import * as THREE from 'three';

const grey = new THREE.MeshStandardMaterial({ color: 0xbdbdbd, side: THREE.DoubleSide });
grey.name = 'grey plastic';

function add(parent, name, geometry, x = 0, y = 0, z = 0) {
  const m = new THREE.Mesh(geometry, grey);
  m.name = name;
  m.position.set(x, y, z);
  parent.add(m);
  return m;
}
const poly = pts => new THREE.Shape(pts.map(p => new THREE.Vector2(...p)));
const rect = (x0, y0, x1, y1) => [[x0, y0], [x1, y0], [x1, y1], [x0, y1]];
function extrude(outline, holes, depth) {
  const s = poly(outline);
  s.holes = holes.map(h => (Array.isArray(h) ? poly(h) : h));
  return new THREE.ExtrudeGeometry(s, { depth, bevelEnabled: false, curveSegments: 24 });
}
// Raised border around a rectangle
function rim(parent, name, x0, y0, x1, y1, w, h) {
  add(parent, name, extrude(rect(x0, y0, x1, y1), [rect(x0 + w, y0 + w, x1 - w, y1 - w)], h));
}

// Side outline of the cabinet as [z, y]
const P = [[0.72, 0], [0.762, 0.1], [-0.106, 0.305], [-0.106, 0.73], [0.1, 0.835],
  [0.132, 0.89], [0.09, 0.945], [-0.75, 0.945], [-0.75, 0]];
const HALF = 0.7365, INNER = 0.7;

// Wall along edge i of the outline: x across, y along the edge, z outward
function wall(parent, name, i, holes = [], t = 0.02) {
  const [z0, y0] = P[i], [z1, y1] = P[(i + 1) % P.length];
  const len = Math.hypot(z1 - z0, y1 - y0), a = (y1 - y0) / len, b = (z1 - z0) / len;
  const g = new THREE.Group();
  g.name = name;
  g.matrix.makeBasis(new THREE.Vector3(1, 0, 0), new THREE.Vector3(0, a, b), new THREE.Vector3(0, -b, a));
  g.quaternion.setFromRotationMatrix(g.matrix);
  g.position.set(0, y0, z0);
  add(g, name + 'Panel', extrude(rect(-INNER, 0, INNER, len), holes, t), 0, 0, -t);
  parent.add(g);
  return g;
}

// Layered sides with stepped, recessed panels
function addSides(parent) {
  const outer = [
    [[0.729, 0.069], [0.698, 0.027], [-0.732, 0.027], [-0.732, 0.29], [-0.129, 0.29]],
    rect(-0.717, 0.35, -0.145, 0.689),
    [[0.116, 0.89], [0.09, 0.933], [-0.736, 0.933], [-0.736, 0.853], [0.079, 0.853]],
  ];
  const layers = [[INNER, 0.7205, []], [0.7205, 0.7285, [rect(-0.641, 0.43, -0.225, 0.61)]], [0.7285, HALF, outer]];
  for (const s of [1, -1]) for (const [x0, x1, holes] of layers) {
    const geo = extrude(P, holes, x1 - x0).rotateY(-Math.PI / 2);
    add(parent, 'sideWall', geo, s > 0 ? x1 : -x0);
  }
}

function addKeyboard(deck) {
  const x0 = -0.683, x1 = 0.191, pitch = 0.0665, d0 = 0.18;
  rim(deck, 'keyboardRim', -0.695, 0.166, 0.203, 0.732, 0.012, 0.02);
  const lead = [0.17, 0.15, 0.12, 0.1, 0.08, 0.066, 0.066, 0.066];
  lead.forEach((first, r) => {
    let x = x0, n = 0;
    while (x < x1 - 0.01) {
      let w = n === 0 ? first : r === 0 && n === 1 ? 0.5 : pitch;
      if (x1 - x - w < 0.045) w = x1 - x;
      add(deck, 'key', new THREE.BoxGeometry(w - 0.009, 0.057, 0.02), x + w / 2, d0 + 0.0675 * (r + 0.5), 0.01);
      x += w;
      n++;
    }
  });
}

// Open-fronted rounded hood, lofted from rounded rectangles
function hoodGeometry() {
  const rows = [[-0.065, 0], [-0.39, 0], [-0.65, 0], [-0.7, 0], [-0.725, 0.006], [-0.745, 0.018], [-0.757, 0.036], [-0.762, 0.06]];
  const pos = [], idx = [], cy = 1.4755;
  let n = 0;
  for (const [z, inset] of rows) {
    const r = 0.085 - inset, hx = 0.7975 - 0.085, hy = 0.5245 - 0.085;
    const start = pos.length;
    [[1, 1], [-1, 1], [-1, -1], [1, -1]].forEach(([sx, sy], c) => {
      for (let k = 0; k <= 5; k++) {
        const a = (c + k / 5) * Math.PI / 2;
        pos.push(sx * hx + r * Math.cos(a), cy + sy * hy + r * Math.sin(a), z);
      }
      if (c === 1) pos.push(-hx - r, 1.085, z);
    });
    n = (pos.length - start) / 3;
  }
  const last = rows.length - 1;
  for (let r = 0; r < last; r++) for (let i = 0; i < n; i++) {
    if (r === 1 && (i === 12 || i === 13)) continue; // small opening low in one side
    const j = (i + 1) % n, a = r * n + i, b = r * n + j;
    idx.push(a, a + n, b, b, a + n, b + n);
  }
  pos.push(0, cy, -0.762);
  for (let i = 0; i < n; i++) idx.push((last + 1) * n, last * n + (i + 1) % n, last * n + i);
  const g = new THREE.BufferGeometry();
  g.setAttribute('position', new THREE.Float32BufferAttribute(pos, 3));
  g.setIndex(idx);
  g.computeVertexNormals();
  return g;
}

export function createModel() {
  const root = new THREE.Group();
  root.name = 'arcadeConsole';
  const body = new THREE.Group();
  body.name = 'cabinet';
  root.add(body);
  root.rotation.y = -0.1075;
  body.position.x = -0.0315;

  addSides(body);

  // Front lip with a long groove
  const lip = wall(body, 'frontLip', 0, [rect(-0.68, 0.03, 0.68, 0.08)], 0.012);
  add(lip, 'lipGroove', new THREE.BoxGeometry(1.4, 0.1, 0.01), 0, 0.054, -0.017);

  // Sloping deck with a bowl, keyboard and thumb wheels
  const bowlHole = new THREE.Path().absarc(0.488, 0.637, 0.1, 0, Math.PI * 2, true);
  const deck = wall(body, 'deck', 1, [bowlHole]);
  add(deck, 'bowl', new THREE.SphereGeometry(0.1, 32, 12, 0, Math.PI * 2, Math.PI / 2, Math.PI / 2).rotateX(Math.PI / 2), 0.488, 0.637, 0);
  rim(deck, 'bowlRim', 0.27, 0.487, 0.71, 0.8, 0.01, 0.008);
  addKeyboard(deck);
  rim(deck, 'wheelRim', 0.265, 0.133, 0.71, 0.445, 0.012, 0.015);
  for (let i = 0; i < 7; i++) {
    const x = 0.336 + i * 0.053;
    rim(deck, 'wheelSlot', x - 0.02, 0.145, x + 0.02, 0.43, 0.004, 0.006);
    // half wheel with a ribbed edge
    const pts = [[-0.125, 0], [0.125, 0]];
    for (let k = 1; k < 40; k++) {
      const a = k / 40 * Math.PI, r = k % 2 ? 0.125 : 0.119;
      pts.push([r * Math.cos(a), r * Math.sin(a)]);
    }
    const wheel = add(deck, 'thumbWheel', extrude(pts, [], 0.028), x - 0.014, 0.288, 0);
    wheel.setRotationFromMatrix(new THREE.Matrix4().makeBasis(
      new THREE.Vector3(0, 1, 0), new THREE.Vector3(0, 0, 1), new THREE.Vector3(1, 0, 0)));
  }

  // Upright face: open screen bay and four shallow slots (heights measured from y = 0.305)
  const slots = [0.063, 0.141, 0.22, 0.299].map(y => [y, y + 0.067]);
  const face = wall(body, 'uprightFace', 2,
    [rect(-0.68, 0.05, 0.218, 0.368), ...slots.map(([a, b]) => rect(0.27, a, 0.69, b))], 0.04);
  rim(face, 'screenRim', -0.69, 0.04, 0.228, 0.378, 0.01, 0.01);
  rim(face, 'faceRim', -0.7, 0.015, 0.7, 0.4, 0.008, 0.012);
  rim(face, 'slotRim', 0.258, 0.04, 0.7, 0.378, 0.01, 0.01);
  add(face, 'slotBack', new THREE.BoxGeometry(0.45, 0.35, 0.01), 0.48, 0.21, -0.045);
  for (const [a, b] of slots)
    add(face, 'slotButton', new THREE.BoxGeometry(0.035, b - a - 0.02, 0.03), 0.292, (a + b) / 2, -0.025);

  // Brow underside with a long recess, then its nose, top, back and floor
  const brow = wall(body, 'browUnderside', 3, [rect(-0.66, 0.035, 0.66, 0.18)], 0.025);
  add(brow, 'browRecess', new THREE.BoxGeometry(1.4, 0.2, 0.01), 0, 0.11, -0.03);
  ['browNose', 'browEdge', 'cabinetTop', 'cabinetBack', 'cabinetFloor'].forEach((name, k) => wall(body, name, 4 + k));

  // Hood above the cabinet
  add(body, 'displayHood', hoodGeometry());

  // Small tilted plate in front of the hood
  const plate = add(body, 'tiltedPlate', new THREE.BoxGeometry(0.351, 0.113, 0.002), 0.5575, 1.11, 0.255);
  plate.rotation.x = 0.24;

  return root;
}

══════

WHAT YOU ARE ASKED TO DO: Please make your reply exactly the lines from the one containing "new THREE.Vector3(0, 1, 0), new" through the end of the entries above, and nothing more.

TASK RESULT:
      new THREE.Vector3(0, 1, 0), new THREE.Vector3(0, 0, 1), new THREE.Vector3(1, 0, 0)));
  }

  // Upright face: open screen bay and four shallow slots (heights measured from y = 0.305)
  const slots = [0.063, 0.141, 0.22, 0.299].map(y => [y, y + 0.067]);
  const face = wall(body, 'uprightFace', 2,
    [rect(-0.68, 0.05, 0.218, 0.368), ...slots.map(([a, b]) => rect(0.27, a, 0.69, b))], 0.04);
  rim(face, 'screenRim', -0.69, 0.04, 0.228, 0.378, 0.01, 0.01);
  rim(face, 'faceRim', -0.7, 0.015, 0.7, 0.4, 0.008, 0.012);
  rim(face, 'slotRim', 0.258, 0.04, 0.7, 0.378, 0.01, 0.01);
  add(face, 'slotBack', new THREE.BoxGeometry(0.45, 0.35, 0.01), 0.48, 0.21, -0.045);
  for (const [a, b] of slots)
    add(face, 'slotButton', new THREE.BoxGeometry(0.035, b - a - 0.02, 0.03), 0.292, (a + b) / 2, -0.025);

  // Brow underside with a long recess, then its nose, top, back and floor
  const brow = wall(body, 'browUnderside', 3, [rect(-0.66, 0.035, 0.66, 0.18)], 0.025);
  add(brow, 'browRecess', new THREE.BoxGeometry(1.4, 0.2, 0.01), 0, 0.11, -0.03);
  ['browNose', 'browEdge', 'cabinetTop', 'cabinetBack', 'cabinetFloor'].forEach((name, k) => wall(body, name, 4 + k));

  // Hood above the cabinet
  add(body, 'displayHood', hoodGeometry());

  // Small tilted plate in front of the hood
  const plate = add(body, 'tiltedPlate', new THREE.BoxGeometry(0.351, 0.113, 0.002), 0.5575, 1.11, 0.255);
  plate.rotation.x = 0.24;

  return root;
}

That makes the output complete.